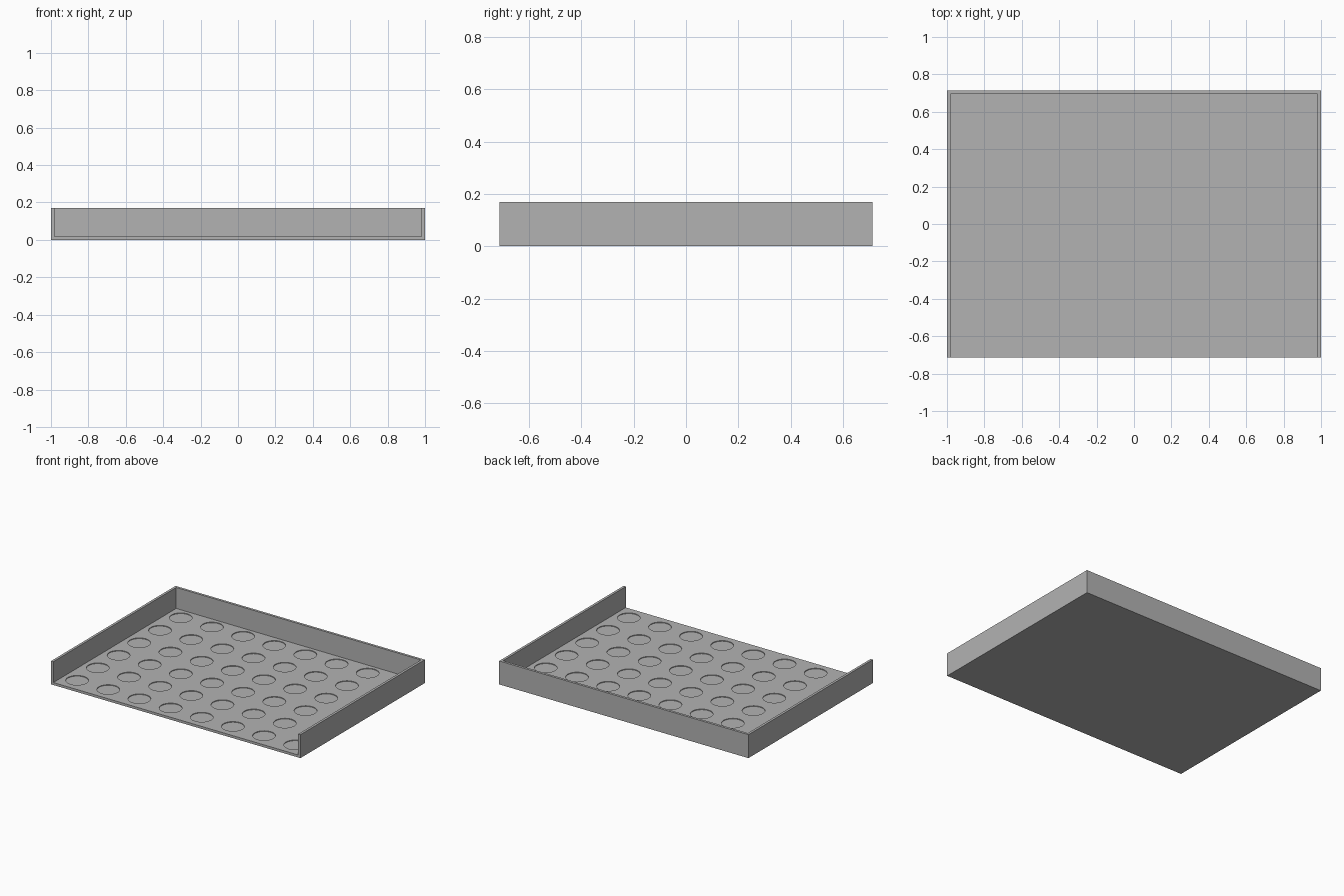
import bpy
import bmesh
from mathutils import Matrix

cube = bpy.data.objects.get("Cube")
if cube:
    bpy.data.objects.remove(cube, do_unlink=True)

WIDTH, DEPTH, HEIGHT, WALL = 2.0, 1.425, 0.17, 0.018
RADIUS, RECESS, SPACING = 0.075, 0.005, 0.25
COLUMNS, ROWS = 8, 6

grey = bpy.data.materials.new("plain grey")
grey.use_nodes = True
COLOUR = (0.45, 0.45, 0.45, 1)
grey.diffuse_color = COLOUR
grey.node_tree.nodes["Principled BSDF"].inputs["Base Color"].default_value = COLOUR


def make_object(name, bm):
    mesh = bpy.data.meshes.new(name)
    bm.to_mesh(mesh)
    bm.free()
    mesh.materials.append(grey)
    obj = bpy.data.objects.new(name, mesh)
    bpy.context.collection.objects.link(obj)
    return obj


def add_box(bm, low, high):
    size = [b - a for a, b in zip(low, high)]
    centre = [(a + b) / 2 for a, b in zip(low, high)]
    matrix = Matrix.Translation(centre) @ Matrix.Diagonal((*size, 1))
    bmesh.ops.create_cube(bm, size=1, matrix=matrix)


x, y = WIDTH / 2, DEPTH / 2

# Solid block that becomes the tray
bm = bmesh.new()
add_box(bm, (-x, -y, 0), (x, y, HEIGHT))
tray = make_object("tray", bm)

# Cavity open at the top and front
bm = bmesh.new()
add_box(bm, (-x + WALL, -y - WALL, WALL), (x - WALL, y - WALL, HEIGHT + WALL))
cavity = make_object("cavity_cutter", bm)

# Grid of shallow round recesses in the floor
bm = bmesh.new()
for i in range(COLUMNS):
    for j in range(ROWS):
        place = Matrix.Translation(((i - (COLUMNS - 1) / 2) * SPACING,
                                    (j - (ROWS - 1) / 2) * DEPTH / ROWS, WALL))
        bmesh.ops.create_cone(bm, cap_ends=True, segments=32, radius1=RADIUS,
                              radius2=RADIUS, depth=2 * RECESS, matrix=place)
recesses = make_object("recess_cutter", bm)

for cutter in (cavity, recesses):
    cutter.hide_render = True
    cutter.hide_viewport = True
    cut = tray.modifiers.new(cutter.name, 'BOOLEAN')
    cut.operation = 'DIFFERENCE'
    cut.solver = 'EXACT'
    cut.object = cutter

..........

Task description
Restate every line above word for word. Do not carry over the images.

Result of the task
import bpy
import bmesh
from mathutils import Matrix

cube = bpy.data.objects.get("Cube")
if cube:
    bpy.data.objects.remove(cube, do_unlink=True)

WIDTH, DEPTH, HEIGHT, WALL = 2.0, 1.425, 0.17, 0.018
RADIUS, RECESS, SPACING = 0.075, 0.005, 0.25
COLUMNS, ROWS = 8, 6

grey = bpy.data.materials.new("plain grey")
grey.use_nodes = True
COLOUR = (0.45, 0.45, 0.45, 1)
grey.diffuse_color = COLOUR
grey.node_tree.nodes["Principled BSDF"].inputs["Base Color"].default_value = COLOUR


def make_object(name, bm):
    mesh = bpy.data.meshes.new(name)
    bm.to_mesh(mesh)
    bm.free()
    mesh.materials.append(grey)
    obj = bpy.data.objects.new(name, mesh)
    bpy.context.collection.objects.link(obj)
    return obj


def add_box(bm, low, high):
    size = [b - a for a, b in zip(low, high)]
    centre = [(a + b) / 2 for a, b in zip(low, high)]
    matrix = Matrix.Translation(centre) @ Matrix.Diagonal((*size, 1))
    bmesh.ops.create_cube(bm, size=1, matrix=matrix)


x, y = WIDTH / 2, DEPTH / 2

# Solid block that becomes the tray
bm = bmesh.new()
add_box(bm, (-x, -y, 0), (x, y, HEIGHT))
tray = make_object("tray", bm)

# Cavity open at the top and front
bm = bmesh.new()
add_box(bm, (-x + WALL, -y - WALL, WALL), (x - WALL, y - WALL, HEIGHT + WALL))
cavity = make_object("cavity_cutter", bm)

# Grid of shallow round recesses in the floor
bm = bmesh.new()
for i in range(COLUMNS):
    for j in range(ROWS):
        place = Matrix.Translation(((i - (COLUMNS - 1) / 2) * SPACING,
                                    (j - (ROWS - 1) / 2) * DEPTH / ROWS, WALL))
        bmesh.ops.create_cone(bm, cap_ends=True, segments=32, radius1=RADIUS,
                              radius2=RADIUS, depth=2 * RECESS, matrix=place)
recesses = make_object("recess_cutter", bm)

for cutter in (cavity, recesses):
    cutter.hide_render = True
    cutter.hide_viewport = True
    cut = tray.modifiers.new(cutter.name, 'BOOLEAN')
    cut.operation = 'DIFFERENCE'
    cut.solver = 'EXACT'
    cut.object = cutter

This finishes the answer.